|The ring flash goes over the lens and the flash fits into the slot at the bottom|
|The ring light creates a very distinct look for fashion magazines|
The Sto-fen diffuser pops onto the top of your flash to create a fairly soft light. You do need to order the correct diffuser for your flash unit, so make sure you check that you are getting the right one. These are great at diffusing light and I keep them on nearly all the time if I am doing journalistic events.
|The Sto-fen filter sits on top of the flash and is tilted at about 60 degrees|
|You can also use Sto-fen diffusers in portrait mode.|
|Sto-fen diffusers create a large light and which creates spill on the background|
Bounce - Ceiling
Bouncing light of the ceiling is a great way to create a large light source and soft light. I shoot a lot of events and family shots using this technique. The main problems are (1) you have little control over the light as it goes everywhere and (2) the light is affected by the color of the paint on the ceiling.
|Ceiling bounce light creates a large light and large spills on the background|
Bounce - Wall
Bouncing light of a wall is a great way to create a large light source and soft light, while keeping some of the 3D form with shadows. I shoot a lot of events and family shots using this technique. The main problem is that the light is affected by the color of the paint on the ceiling.
|Wall bounce light creates a large light and large spills on the background|
A special thanks to my daughter Abby Emmett, for modeling for these photos. Abby hosts a YouTube video channel where she discusses various make up products and how to apply them effectively. You can view her videos on her YouTube Channel.

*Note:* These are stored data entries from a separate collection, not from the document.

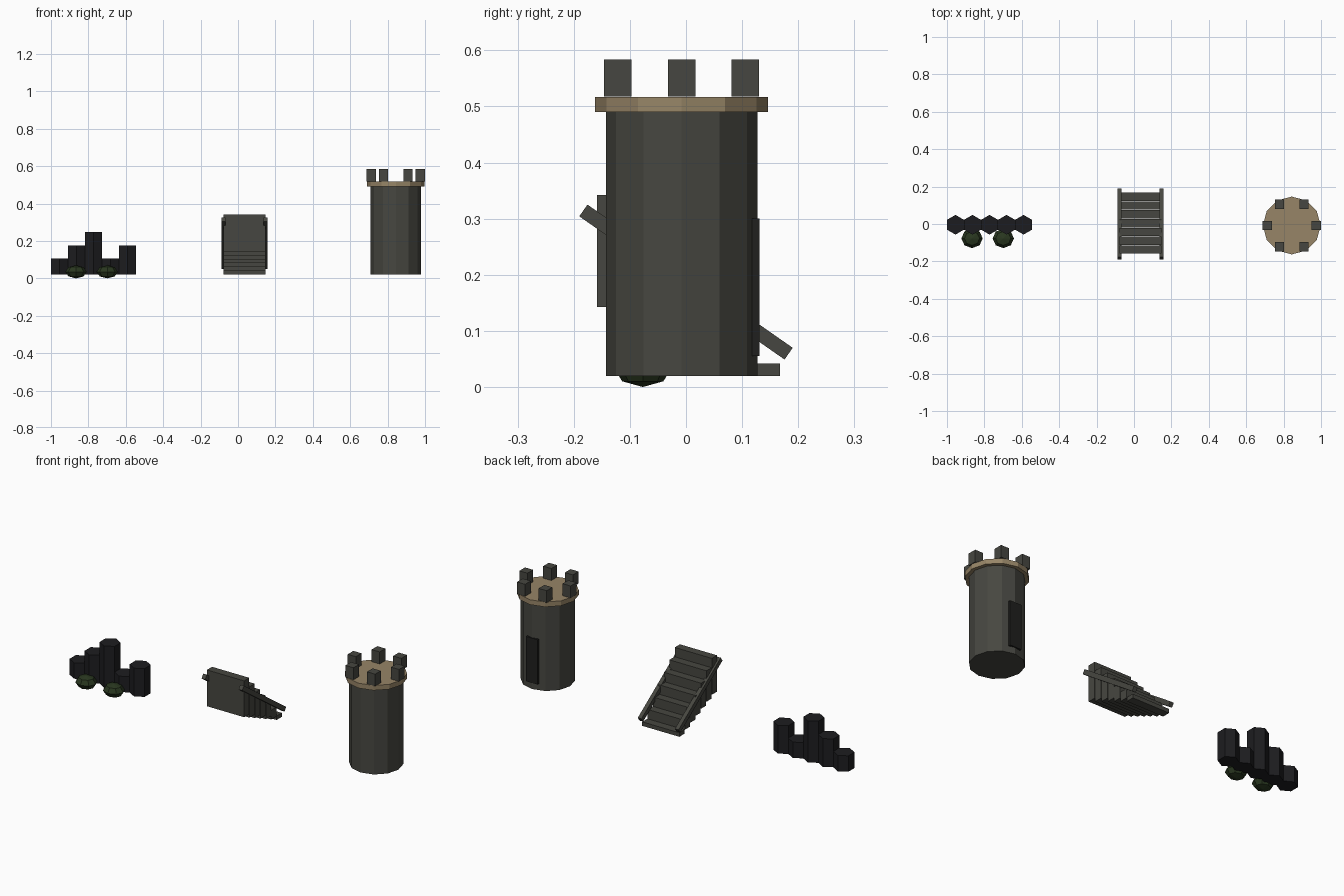
import bpy, math
from math import radians, sin, cos

if "Cube" in bpy.data.objects:
    bpy.data.objects.remove(bpy.data.objects["Cube"])


def material(name, rgb):
    m = bpy.data.materials.new(name)
    m.diffuse_color = (*rgb, 1)
    m.use_nodes = True
    m.node_tree.nodes["Principled BSDF"].inputs["Base Color"].default_value = m.diffuse_color
    return m


STONE = material("grey stone", (0.062, 0.062, 0.052))
TAN = material("tan wood", (0.31, 0.235, 0.135))
BASALT = material("black basalt", (0.012, 0.012, 0.014))
DARK = material("dark opening", (0.014, 0.014, 0.013))
MOSS = material("dark moss", (0.022, 0.038, 0.014))


def finish(name, mat):
    ob = bpy.context.object
    ob.name = name
    ob.data.materials.append(mat)
    return ob


def box(name, mat, center, size, rot=(0, 0, 0)):
    bpy.ops.mesh.primitive_cube_add(size=1, location=center, rotation=rot)
    ob = finish(name, mat)
    ob.scale = size
    return ob


def prism(name, mat, sides, r, x, y, z0, z1):
    bpy.ops.mesh.primitive_cylinder_add(vertices=sides, radius=r, depth=z1 - z0,
                                        location=(x, y, (z0 + z1) / 2))
    return finish(name, mat)


GROUND = 0.02
Y = -0.008

# hexagonal rock columns
for i, top in enumerate((0.107, 0.175, 0.248, 0.107, 0.175)):
    prism(f"rock_column_{i}", BASALT, 6, 0.0525, -0.9545 + 0.091 * i, Y + 0.004, GROUND, top)

# squashed moss clumps in front of the columns
for i, x in enumerate((-0.866, -0.699)):
    bpy.ops.mesh.primitive_uv_sphere_add(segments=8, ring_count=4, radius=1,
                                         location=(x, -0.077, 0.035))
    finish(f"moss_clump_{i}", MOSS).scale = (0.057, 0.052, 0.035)

# stair blocks, rising towards the front
SX = 0.0355
for i in range(7):
    low, high = GROUND + 0.0205 * i, 0.042 + 0.05 * i
    box(f"stair_step_{i}", STONE, (SX, 0.1455 - 0.047 * i, (low + high) / 2),
        (0.225, 0.0445, high - low))

# sloping side rails
for side in (-1, 1):
    box(f"stair_rail_{side}", STONE, (SX + side * 0.1125, 0, 0.187),
        (0.022, 0.446, 0.0255), (radians(-34.9), 0, 0))

# round tower with deck and battlements
TX = 0.8435
prism("tower_body", STONE, 12, 0.135, TX, Y, GROUND, 0.490)
prism("tower_deck", TAN, 12, 0.1545, TX, Y, 0.490, 0.517)
for i in range(6):
    a = radians(60 * i)
    box(f"battlement_{i}", STONE, (TX + 0.131 * cos(a), Y + 0.131 * sin(a), 0.551),
        (0.049, 0.049, 0.066))

# dark doorway on the back of the tower
box("tower_door", DARK, (TX, 0.122, 0.178), (0.07, 0.018, 0.245))
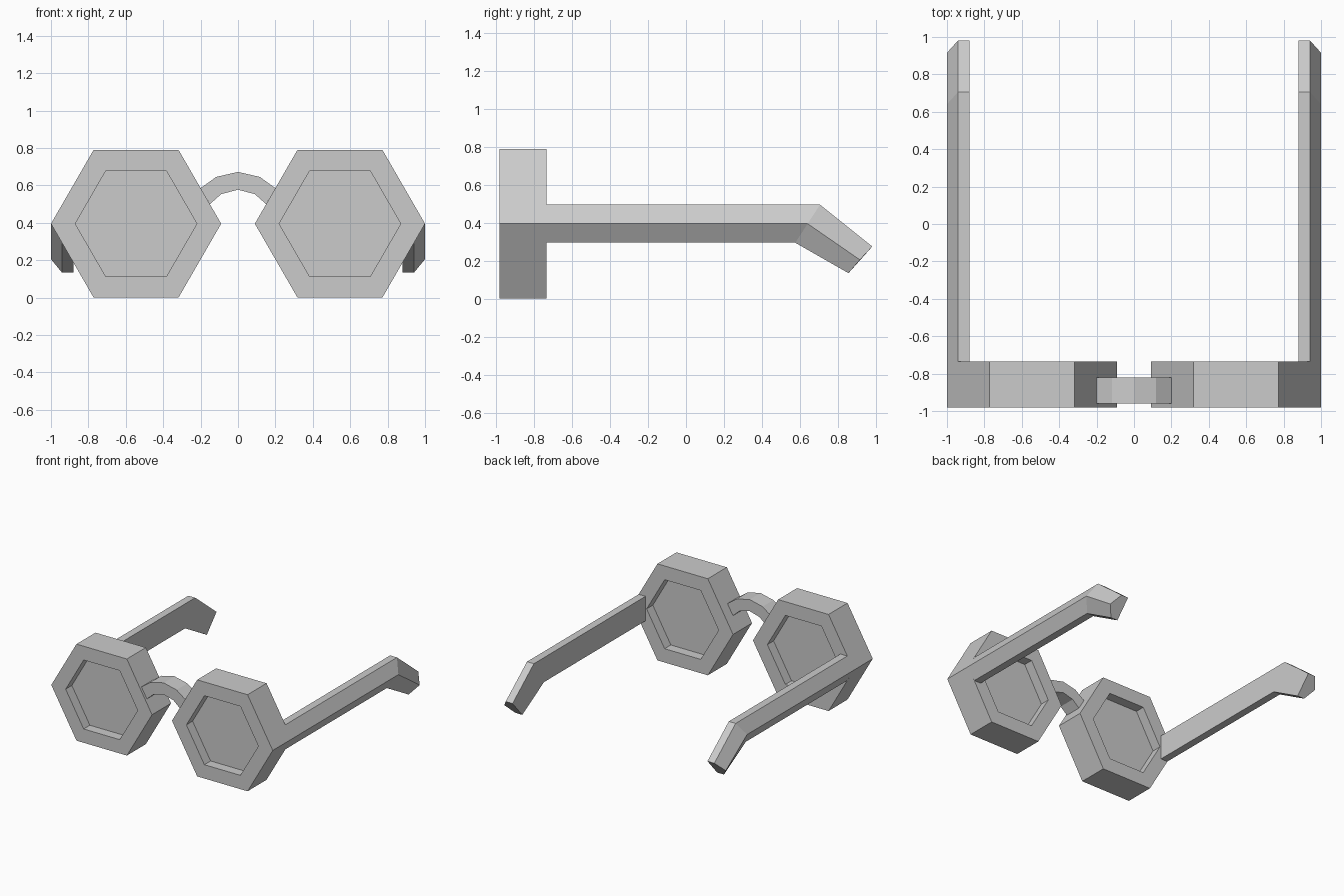
import bpy, bmesh
from math import cos, sin, pi
from mathutils import Vector

cube = bpy.data.objects.get("Cube")
if cube:
    bpy.data.objects.remove(cube, do_unlink=True)

grey = bpy.data.materials.new("light_grey")
grey.use_nodes = True
grey.diffuse_color = (0.6, 0.6, 0.6, 1)
shader = next(n for n in grey.node_tree.nodes if n.type == 'BSDF_PRINCIPLED')
shader.inputs["Base Color"].default_value = grey.diffuse_color

FRONT, BACK = -0.98, -0.735      # depth of the frames
LENS_X, LENS_Z = 0.545, 0.395    # lens centre
OUTER, INNER, RECESS = 0.455, 0.325, 0.08


def loft(name, rings, closed=False):
    """Join rings of points with quads; cap the ends or close the loop."""
    bm = bmesh.new()
    loops = [[bm.verts.new(p) for p in ring] for ring in rings]
    pairs = list(zip(loops, loops[1:]))
    if closed:
        pairs.append((loops[-1], loops[0]))
    else:
        bm.faces.new(loops[0])
        bm.faces.new(loops[-1])
    for a, b in pairs:
        for i in range(len(a)):
            j = (i + 1) % len(a)
            bm.faces.new((a[i], a[j], b[j], b[i]))
    bmesh.ops.recalc_face_normals(bm, faces=bm.faces)
    mesh = bpy.data.meshes.new(name)
    bm.to_mesh(mesh)
    bm.free()
    mesh.materials.append(grey)
    obj = bpy.data.objects.new(name, mesh)
    bpy.context.collection.objects.link(obj)
    return obj


def hexagon(side, radius, y):
    return [(side * LENS_X + radius * cos(k * pi / 3), y,
             LENS_Z + radius * sin(k * pi / 3)) for k in range(6)]


# Temple arm: half-hexagon section, (y, z) at bottom, middle and top levels
ARM_START = [(BACK, 0.295), (BACK, 0.395), (BACK, 0.495)]
ARM_BEND = [(0.575, 0.295), (0.64, 0.395), (0.705, 0.495)]
ARM_END = [(0.855, 0.135), (0.915, 0.205), (0.98, 0.275)]


def arm_ring(side, levels):
    low, mid, top = levels
    section = [(0.88, low), (0.942, low), (1.0, mid), (0.942, top), (0.88, top)]
    return [(side * x, y, z) for x, (y, z) in section]


for side, label in ((1, "left"), (-1, "right")):
    # Rim with a hexagonal opening
    loft(label + "_rim", [hexagon(side, OUTER, FRONT), hexagon(side, OUTER, BACK),
                          hexagon(side, INNER, BACK), hexagon(side, INNER, FRONT)],
         closed=True)
    # Lens recessed on both sides
    loft(label + "_lens", [hexagon(side, INNER, FRONT + RECESS),
                           hexagon(side, INNER, BACK - RECESS)])
    # Arm with bent ear piece
    loft(label + "_arm", [arm_ring(side, s) for s in (ARM_START, ARM_BEND, ARM_END)])

# Arched nose bridge: (outer, inner) points from centre to the rim
half = [((0, 0.672), (0, 0.577)), ((0.117, 0.645), (0.09, 0.553)),
        ((0.2, 0.585), (0.15, 0.5))]
arch = [((-o[0], o[1]), (-i[0], i[1])) for o, i in half[:0:-1]] + half
loft("nose_bridge", [[(o[0], -0.96, o[1]), (o[0], -0.82, o[1]),
                      (i[0], -0.82, i[1]), (i[0], -0.96, i[1])] for o, i in arch])
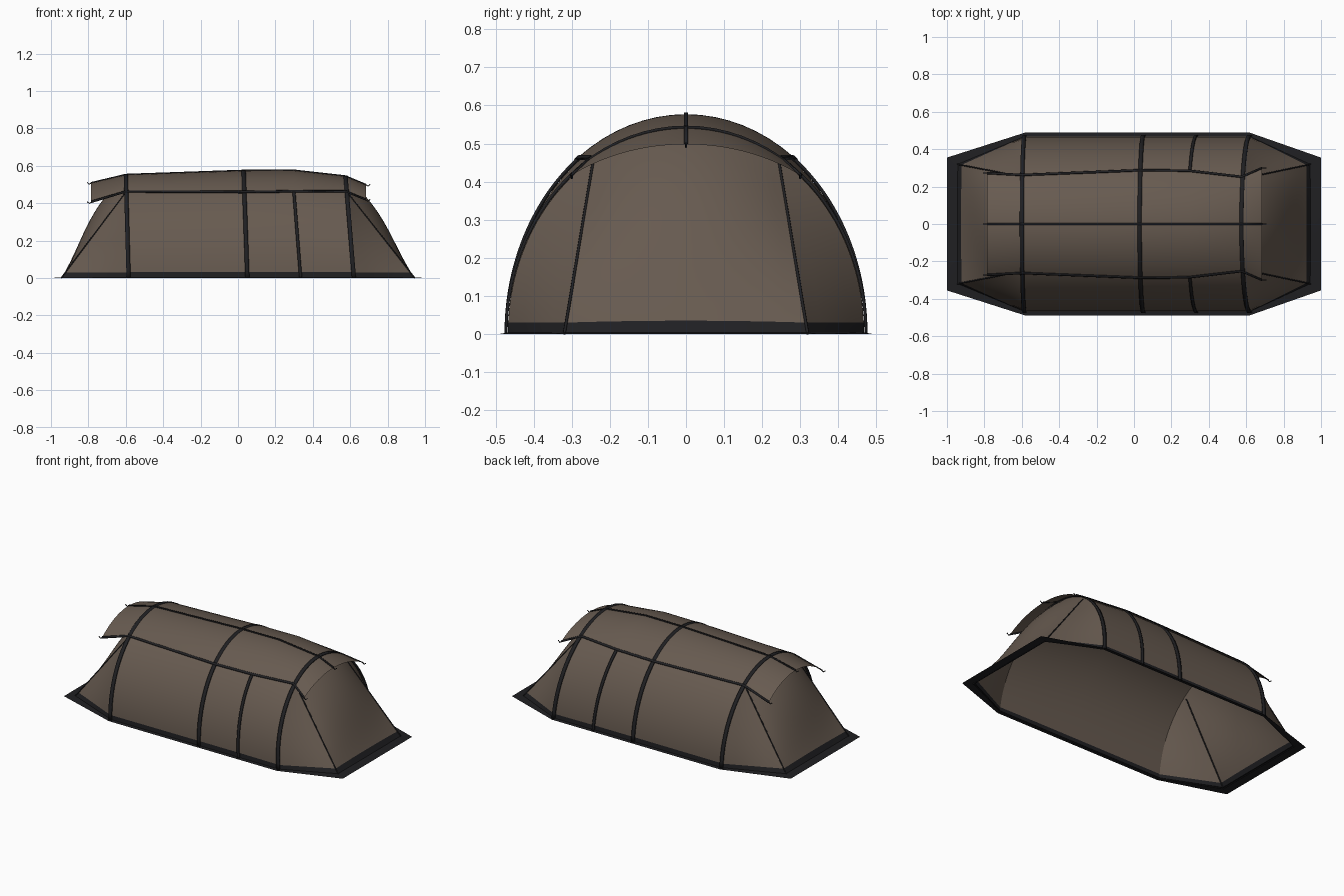
import bpy, bmesh, math
from mathutils import Vector

cube = bpy.data.objects.get("Cube")
if cube:
    bpy.data.objects.remove(cube, do_unlink=True)


def material(name, color):
    m = bpy.data.materials.new(name)
    m.use_nodes = True
    m.diffuse_color = color
    m.node_tree.nodes["Principled BSDF"].inputs["Base Color"].default_value = color
    return m


FABRIC = material("brown fabric", (0.135, 0.103, 0.08, 1))
TRIM = material("black trim", (0.014, 0.014, 0.016, 1))


def spread(a, b, n):
    return [a + (b - a) * i / n for i in range(n + 1)]


def surface(name, fn, us, vs, mat, thick=0, hem=False):
    """Grid of quads over fn(u, v); the hem paints the lowest row black."""
    bm = bmesh.new()
    rows = [[bm.verts.new(fn(u, v)) for v in vs] for u in us]
    for r0, r1 in zip(rows, rows[1:]):
        for a, b, c, d in zip(r0, r0[1:], r1[1:], r1):
            bm.faces.new((a, b, c, d))
    bmesh.ops.remove_doubles(bm, verts=bm.verts, dist=0.0002)
    bmesh.ops.recalc_face_normals(bm, faces=bm.faces)
    for f in bm.faces:
        f.smooth = True
        if hem and f.calc_center_median().z < HEM * 0.6:
            f.material_index = 1
    mesh = bpy.data.meshes.new(name)
    bm.to_mesh(mesh)
    bm.free()
    mesh.materials.append(mat)
    mesh.materials.append(TRIM)
    ob = bpy.data.objects.new(name, mesh)
    bpy.context.collection.objects.link(ob)
    if thick:
        mod = ob.modifiers.new("thickness", "SOLIDIFY")
        mod.thickness = thick
        mod.offset = 0
    return ob


def cord(name, points, radius):
    cu = bpy.data.curves.new(name, "CURVE")
    cu.dimensions = "3D"
    cu.bevel_depth = radius
    cu.bevel_resolution = 1
    cu.use_fill_caps = True
    sp = cu.splines.new("POLY")
    sp.points.add(len(points) - 1)
    for p, co in zip(sp.points, points):
        p.co = (*co, 1)
    ob = bpy.data.objects.new(name, cu)
    bpy.context.collection.objects.link(ob)
    cu.materials.append(TRIM)


HEM = 0.032
HALF = 0.468
EAVE = 0.46
# Hoops: x at the ground, x at the crown, crown height
HOOPS = [(-0.585, -0.6, 0.546), (0.05, 0.03, 0.568),
         (0.335, 0.29, 0.57), (0.62, 0.575, 0.538)]


def hoop_point(hoop, angle, lift=0.0, shift=0.0):
    base, top, h = hoop
    s = math.sin(angle)
    return Vector((base + (top - base) * s + shift,
                   (HALF + lift) * math.cos(angle), (h + lift) * s))


# Main tunnel between the hoops
low = math.asin(HEM / 0.56)
angles = [0] + spread(low, math.pi - low, 40) + [math.pi]
surface("tunnel_shell", lambda a, hoop: hoop_point(hoop, a), angles, HOOPS, FABRIC, hem=True)

# Sloped end panels, side gussets and their seams
rise = [0, HEM / 0.5] + spread(0.15, 1, 12)
for side, hoop, label in ((-1, HOOPS[0], "right"), (1, HOOPS[3], "left")):
    eave_angle = math.asin(EAVE / hoop[2])

    def panel(t, v, hoop=hoop, side=side, ea=eave_angle):
        foot = Vector((side * 0.945, 0.32 * v, 0))
        head = hoop_point(hoop, math.pi / 2 + (ea - math.pi / 2) * v)
        p = foot.lerp(head, t)
        p.x += side * 0.3 * t * t * (1 - t) * (1 - v * v)
        return p

    surface(label + "_end_panel", panel, rise, spread(-1, 1, 16), FABRIC, hem=True)
    for flank, part in ((-1, "front"), (1, "back")):
        def gusset(t, v):
            p = hoop_point(hoop, math.asin(t * EAVE / hoop[2]))
            p.y *= flank
            return p.lerp(panel(t, flank), v)
        surface(f"{label}_{part}_gusset", gusset, rise, spread(0, 1, 4), FABRIC, hem=True)
        cord(f"{label}_{part}_seam", [panel(t, flank) for t in (0, 0.5, 0.97)], 0.004)

# Roof canopy: x, crown height, half width, curve drop
CANOPY = [(-0.785, 0.508, 0.272, 0.57), (-0.6, 0.552, 0.262, 0.55),
          (0.03, 0.574, 0.287, 0.57), (0.29, 0.576, 0.285, 0.57),
          (0.575, 0.544, 0.252, 0.54), (0.685, 0.498, 0.3, 0.36)]


def canopy_point(st, v, lift=0.0, dy=0.0):
    x, top, w, drop = st
    y = w * v + dy
    return Vector((x, y, top + lift - drop * (1 - math.sqrt(1 - (y / 0.474) ** 2))))


surface("roof_canopy", canopy_point, CANOPY, spread(-1, 1, 24), FABRIC)
surface("ridge_strap", lambda st, d: canopy_point(st, 0, 0.002, d),
        CANOPY, (-0.005, 0.005), TRIM, 0.006)
for flank, part in ((-1, "front"), (1, "back")):
    surface(part + "_eave_strap", lambda st, d: canopy_point(st, flank, 0.002, d),
            CANOPY, (-0.005, 0.005), TRIM, 0.006)

# Black pole sleeves; the third one stops at the eaves
for i, hoop in enumerate(HOOPS):
    eave = math.asin(EAVE / hoop[2])
    spans = [(0, math.pi)] if i != 2 else [(0, eave), (math.pi - eave, math.pi)]
    wide = 0.008 if i == 2 else 0.011
    for k, (a, b) in enumerate(spans):
        surface(f"pole_sleeve_{i + 1}_{k + 1}",
                lambda t, d: hoop_point(hoop, t, 0.005, d),
                spread(a, b, 40), (-wide, wide), TRIM, 0.008)

# Short guy ties at the canopy corners and ridge ends
for st, side in ((CANOPY[0], -1), (CANOPY[-1], 1)):
    for v in (-1, 0, 1):
        p = canopy_point(st, v)
        cord("canopy_tie", [p, p + Vector((side * 0.01, 0, -0.007)),
                            p + Vector((side * 0.022, 0, 0.003))], 0.003)

# Flat ground skirt around the foot
OUTER = [(1, 0.355), (0.62, 0.488), (-0.585, 0.488), (-1, 0.355)]
INNER = [(0.935, 0.315), (0.62, 0.464), (-0.585, 0.464), (-0.935, 0.315)]


def ring(pts):
    loop = pts + [(x, -y) for x, y in reversed(pts)]
    return loop + loop[:1]


rings = (ring(OUTER), ring(INNER))
surface("ground_skirt", lambda i, k: (*rings[k][i], 0.004 * k), range(9), (0, 1), TRIM)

I hope you have enjoyed this article about portrait lighting with a single strobe. If you have any questions or comments you can email them to firstname.lastname@example.org